A photo posted by Lupita Nyong’o (@lupitanyongo) on
It appears this will be Lupita Nyong’o’s next film after all (after “Star Wars,” which will be out later this year).
The actress has arrived in Uganda to begin production on director Mira Nair’s adaptation of the book “The Queen of Katwe: A Story of Life, Chess, and One Extraordinary Girl’s Dream of Becoming a Grandmaster,” by Tim Crothers, on Ugandan chess prodigy Phiona Mutesi, also known as “The Queen of Katwe.” She’s also been the subject of short documentaries and news reports, capturing her inspiring story. I embedded one of them at the bottom of this post.
Nyongo will play Phiona’s mother, Harriet Mutesi, in the highest profile film project to come to Uganda since 2006’s “The Last King of Scotland,” about Ugandan dictator Idi Amin, which garnered an Oscar for Forest Whitaker in the title role.

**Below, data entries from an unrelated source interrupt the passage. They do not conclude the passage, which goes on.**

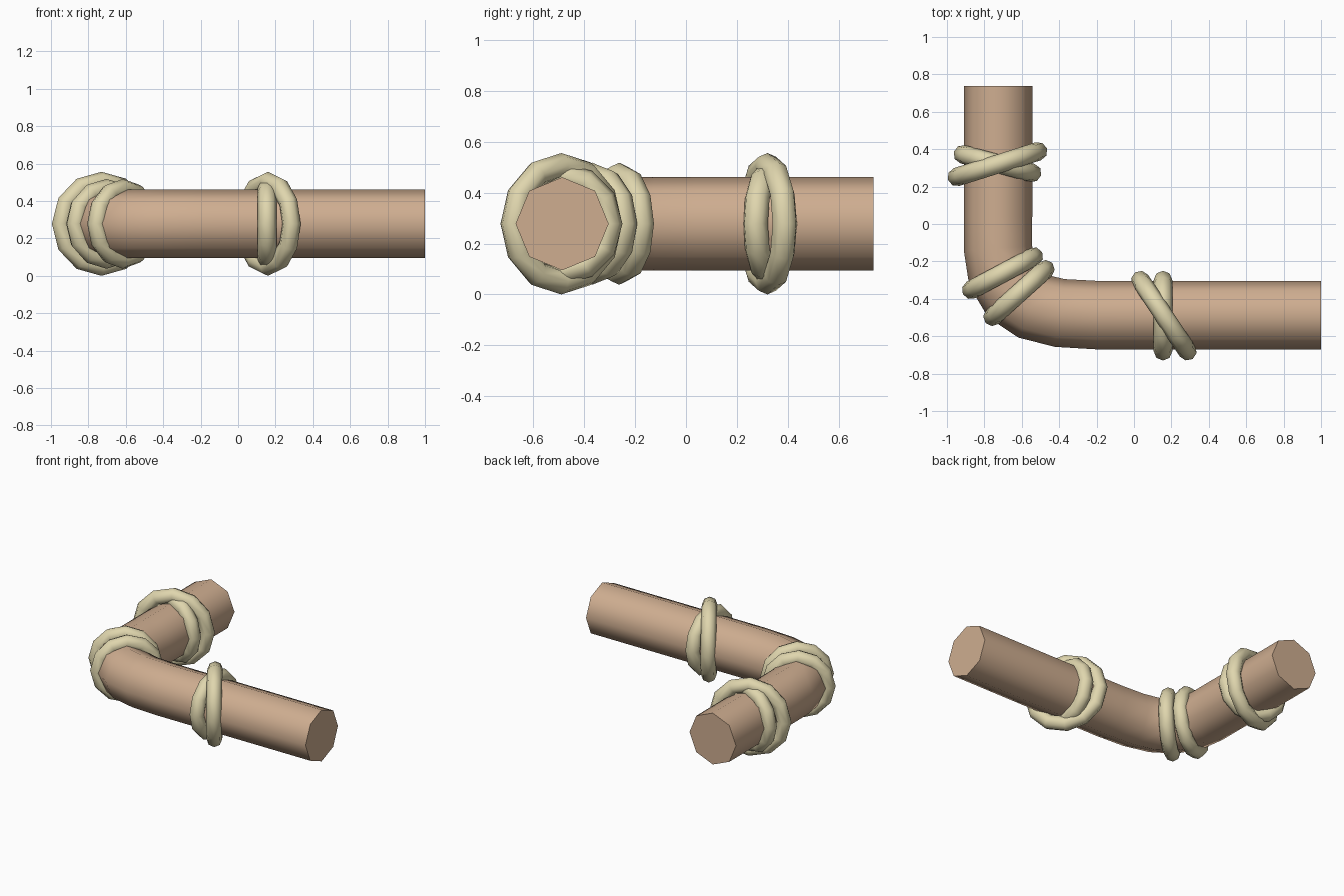
import bpy
from math import radians, pi

if "Cube" in bpy.data.objects:
    bpy.data.objects.remove(bpy.data.objects["Cube"])


def paint(obj, name, color):
    mat = bpy.data.materials.get(name) or bpy.data.materials.new(name)
    mat.diffuse_color = color
    mat.use_nodes = True
    mat.node_tree.nodes["Principled BSDF"].inputs["Base Color"].default_value = mat.diffuse_color
    obj.data.materials.append(mat)


def smooth(obj, angle):
    bpy.ops.object.select_all(action='DESELECT')
    obj.select_set(True)
    bpy.context.view_layer.objects.active = obj
    bpy.ops.object.shade_smooth_by_angle(angle=radians(angle))


Z = 0.278

# Bent eight-sided branch: (point, left handle, right handle)
path = [
    ((1.0, -0.487), (1.2, -0.487), (0.6, -0.487)),
    ((-0.2, -0.487), (0.2, -0.487), (-0.57, -0.487)),
    ((-0.727, -0.13), (-0.727, -0.40), (-0.727, 0.15)),
    ((-0.727, 0.737), (-0.727, 0.45), (-0.727, 0.9)),
]
curve = bpy.data.curves.new("branch", 'CURVE')
curve.dimensions = '3D'
curve.twist_mode = 'Z_UP'
curve.resolution_u = 5
curve.bevel_depth = 0.183
curve.bevel_resolution = 2
curve.use_fill_caps = True
spline = curve.splines.new('BEZIER')
spline.bezier_points.add(len(path) - 1)
for bp, (co, left, right) in zip(spline.bezier_points, path):
    bp.handle_left_type = bp.handle_right_type = 'FREE'
    bp.co = (*co, Z)
    bp.handle_left = (*left, Z)
    bp.handle_right = (*right, Z)
branch = bpy.data.objects.new("branch", curve)
bpy.context.collection.objects.link(branch)
bpy.context.view_layer.objects.active = branch
branch.select_set(True)
bpy.ops.object.convert(target='MESH')
branch = bpy.context.object
branch.name = "branch"
smooth(branch, 60)
paint(branch, "bark", (0.62, 0.42, 0.28, 1))

# Rope loops in three pairs: (x, y, angle in plan, radius)
loops = [
    (0.155, -0.49, 90, 0.190),
    (0.160, -0.49, 123.5, 0.228),
    (-0.703, -0.263, 28, 0.190),
    (-0.615, -0.369, 42, 0.190),
    (-0.730, 0.323, -15, 0.192),
    (-0.730, 0.320, 17.5, 0.228),
]
for i, (x, y, angle, radius) in enumerate(loops):
    bpy.ops.mesh.primitive_torus_add(
        major_segments=12, minor_segments=8, major_radius=radius,
        minor_radius=0.05, location=(x, y, Z),
        rotation=(pi / 2, 0, radians(angle)))
    ring = bpy.context.object
    ring.name = f"rope_loop_{i + 1}"
    smooth(ring, 60)
    paint(ring, "rope", (0.74, 0.67, 0.42, 1))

Joining Nyong’o in “Katwe” is David Oyelowo. The two will also star together in the film adaptation of Chimamanda Ngozie Adichie’s “Americanah,” which counts Brad Pitt’s Plan B as a producer.
It hasn’t been confirmed yet, but a local Ugandan actress will likely be playing Phiona Mutesi in the film.
Nair’s “Katwe” project is set up at Disney. No ETA on the project yet, although I’d look to 2016 for a premiere, likely on the film festival circuit.
I’m anxious to see what Ms Nair is cooking up here. It reads like that kind of project that should attract critical acclaim, and awards. And with Disney’s backing, I’m assuming it won’t go unnoticed.
Both Nyong’o and Oyelowo are in very rare air right now, capturing the right kind of attention, being in demand, and having the ability to actually be choosy. With a lucrative, long-term Lancôme contract inked, Lupita is very likely not struggling for cash at the moment, and so she can probably afford to be selective about the projects she decides to take on. And thus far, one could say she has. She certainly could’ve parlayed her Oscar win into a myriad of roles, in a million movies (I’d like to believe she’s been offered quite a few roles since “12 Years a Slave”); but she’s been picky in terms of projects and filmmakers she works with, which is smart.
Oyelowo doesn’t have a long-term contract with Lancôme, but he’s definitely busy, and, with the strong buzz he received for his star-turn in “Selma,” it will surely translate to even more starring roles, in even more high profile projects, for the actor.
If you’d like to buy Tim Crothers’ book, click here.
Here’s a short documentary on Phiona Mutesi: